■ **Exercise instructions**
Locate the line bearing "for x, yl, yt, yb, zl, zt, ztr, zb" in the material below, then reproduce it and each following line up to and including the line bearing "return 2 if".

--- Records for the task Enclosed Below ---

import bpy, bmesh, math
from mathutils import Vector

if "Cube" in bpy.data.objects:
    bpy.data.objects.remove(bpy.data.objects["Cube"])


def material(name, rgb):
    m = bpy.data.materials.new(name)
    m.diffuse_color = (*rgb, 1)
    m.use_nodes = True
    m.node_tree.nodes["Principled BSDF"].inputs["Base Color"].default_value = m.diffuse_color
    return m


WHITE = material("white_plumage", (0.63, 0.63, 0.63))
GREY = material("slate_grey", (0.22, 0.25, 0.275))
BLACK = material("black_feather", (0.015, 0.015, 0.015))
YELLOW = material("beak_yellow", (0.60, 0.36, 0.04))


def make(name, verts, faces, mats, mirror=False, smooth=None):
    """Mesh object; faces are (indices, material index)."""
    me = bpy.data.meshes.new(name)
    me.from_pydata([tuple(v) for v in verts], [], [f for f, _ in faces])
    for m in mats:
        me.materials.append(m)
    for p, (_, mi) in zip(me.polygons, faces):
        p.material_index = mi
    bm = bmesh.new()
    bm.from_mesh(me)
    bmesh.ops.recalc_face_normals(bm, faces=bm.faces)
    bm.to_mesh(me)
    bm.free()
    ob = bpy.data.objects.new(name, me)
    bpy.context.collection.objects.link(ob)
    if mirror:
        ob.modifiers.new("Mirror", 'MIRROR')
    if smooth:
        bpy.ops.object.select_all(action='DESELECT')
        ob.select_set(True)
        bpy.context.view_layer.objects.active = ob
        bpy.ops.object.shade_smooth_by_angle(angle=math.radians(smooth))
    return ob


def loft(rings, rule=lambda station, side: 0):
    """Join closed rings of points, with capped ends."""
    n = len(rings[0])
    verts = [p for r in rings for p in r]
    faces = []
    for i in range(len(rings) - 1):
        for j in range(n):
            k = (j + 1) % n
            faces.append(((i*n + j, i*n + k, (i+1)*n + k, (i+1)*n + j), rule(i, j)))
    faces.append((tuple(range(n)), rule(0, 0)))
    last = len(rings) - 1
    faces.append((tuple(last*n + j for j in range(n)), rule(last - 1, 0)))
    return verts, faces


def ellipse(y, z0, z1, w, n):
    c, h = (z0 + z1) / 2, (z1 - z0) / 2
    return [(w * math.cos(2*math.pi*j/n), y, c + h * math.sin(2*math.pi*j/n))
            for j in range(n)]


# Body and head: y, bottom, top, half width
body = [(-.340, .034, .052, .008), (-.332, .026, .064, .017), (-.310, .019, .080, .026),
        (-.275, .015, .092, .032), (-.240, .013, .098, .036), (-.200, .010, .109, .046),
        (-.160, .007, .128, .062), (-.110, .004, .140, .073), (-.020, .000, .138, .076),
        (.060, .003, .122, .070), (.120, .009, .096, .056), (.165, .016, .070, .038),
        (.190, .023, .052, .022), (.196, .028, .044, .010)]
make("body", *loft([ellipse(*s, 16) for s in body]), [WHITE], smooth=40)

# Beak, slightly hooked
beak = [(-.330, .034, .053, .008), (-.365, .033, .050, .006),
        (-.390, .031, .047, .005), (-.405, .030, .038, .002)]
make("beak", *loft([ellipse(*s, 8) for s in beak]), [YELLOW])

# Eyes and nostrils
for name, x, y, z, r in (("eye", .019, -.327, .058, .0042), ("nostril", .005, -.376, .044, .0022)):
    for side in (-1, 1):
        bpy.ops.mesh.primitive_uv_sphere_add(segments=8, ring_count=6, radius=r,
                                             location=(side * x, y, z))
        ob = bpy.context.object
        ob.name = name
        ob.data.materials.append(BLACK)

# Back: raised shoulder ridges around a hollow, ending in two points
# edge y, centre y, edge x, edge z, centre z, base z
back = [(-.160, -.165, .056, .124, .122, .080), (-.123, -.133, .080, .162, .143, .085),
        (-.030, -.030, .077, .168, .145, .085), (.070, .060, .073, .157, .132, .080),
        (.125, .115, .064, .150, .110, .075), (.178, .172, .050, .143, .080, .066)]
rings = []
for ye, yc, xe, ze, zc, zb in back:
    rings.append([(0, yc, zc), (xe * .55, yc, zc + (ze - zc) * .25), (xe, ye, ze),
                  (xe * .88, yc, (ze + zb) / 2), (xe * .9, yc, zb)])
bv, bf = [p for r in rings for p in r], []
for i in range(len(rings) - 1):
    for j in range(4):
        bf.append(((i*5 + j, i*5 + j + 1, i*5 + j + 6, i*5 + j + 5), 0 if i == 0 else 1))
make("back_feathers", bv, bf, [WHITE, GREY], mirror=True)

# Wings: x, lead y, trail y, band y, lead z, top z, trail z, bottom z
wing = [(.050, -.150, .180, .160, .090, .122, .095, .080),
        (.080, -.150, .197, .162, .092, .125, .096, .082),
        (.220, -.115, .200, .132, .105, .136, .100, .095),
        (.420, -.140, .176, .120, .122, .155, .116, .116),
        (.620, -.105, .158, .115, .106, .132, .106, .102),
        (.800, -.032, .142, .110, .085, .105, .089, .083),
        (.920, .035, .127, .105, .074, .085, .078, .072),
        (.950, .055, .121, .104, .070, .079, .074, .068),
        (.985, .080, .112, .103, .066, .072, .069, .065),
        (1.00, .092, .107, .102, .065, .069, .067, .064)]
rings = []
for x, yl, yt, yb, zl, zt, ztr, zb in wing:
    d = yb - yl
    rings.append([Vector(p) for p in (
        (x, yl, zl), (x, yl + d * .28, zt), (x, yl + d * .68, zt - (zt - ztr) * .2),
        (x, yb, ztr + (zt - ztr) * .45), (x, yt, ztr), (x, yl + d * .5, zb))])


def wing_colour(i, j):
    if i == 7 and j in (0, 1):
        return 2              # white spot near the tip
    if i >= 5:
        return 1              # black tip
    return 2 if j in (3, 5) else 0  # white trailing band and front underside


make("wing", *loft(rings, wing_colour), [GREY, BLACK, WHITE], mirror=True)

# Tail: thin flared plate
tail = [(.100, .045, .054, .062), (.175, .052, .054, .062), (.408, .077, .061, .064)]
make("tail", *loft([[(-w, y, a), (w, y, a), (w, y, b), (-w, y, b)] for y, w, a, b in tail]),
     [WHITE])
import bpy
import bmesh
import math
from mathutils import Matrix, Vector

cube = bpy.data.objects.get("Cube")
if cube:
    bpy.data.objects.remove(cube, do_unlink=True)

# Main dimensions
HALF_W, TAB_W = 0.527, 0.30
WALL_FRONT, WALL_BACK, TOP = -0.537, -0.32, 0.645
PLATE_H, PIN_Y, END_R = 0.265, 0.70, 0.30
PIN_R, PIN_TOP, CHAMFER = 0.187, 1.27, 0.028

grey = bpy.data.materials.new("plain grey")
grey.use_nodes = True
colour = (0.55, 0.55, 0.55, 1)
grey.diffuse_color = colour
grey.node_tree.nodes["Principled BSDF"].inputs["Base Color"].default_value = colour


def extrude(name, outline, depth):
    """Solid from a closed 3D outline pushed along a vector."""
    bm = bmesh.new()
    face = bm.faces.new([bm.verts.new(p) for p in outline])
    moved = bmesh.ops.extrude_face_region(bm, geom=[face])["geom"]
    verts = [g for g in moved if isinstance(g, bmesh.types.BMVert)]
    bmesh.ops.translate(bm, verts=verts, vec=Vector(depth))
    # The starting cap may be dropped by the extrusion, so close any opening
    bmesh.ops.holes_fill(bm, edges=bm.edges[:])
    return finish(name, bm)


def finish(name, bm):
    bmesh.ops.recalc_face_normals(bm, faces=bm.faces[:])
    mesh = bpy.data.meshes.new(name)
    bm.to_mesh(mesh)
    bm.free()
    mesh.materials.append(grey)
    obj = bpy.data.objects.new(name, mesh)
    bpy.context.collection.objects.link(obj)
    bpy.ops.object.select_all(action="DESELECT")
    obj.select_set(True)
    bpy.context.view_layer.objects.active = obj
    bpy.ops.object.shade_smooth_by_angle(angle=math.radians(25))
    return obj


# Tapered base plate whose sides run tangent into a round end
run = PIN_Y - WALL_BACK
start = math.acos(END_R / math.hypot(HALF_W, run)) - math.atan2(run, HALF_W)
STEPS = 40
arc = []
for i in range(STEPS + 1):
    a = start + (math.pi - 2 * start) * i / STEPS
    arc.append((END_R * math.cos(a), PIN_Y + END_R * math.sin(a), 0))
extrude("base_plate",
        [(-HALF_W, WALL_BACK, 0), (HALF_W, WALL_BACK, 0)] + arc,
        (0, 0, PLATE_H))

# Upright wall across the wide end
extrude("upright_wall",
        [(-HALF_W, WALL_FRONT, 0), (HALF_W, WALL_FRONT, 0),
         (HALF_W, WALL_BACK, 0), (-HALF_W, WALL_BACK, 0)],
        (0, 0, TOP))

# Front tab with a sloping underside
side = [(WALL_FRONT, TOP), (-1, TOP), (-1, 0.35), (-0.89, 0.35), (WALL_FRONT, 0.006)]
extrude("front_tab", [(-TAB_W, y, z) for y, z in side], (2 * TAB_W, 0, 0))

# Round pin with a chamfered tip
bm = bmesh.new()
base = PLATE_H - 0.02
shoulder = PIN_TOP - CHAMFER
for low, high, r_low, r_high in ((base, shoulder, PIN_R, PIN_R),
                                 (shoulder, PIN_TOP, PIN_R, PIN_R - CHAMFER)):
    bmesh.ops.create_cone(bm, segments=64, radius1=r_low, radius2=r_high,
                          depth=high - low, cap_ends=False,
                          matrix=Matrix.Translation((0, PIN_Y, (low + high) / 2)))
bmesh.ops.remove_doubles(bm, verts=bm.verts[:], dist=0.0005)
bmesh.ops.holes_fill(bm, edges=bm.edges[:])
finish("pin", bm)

--- End of Enclosed Records for the task ---

■ **Response to this task**
for x, yl, yt, yb, zl, zt, ztr, zb in wing:
    d = yb - yl
    rings.append([Vector(p) for p in (
        (x, yl, zl), (x, yl + d * .28, zt), (x, yl + d * .68, zt - (zt - ztr) * .2),
        (x, yb, ztr + (zt - ztr) * .45), (x, yt, ztr), (x, yl + d * .5, zb))])


def wing_colour(i, j):
    if i == 7 and j in (0, 1):
        return 2              # white spot near the tip
    if i >= 5:
        return 1              # black tip
    return 2 if j in (3, 5) else 0  # white trailing band and front underside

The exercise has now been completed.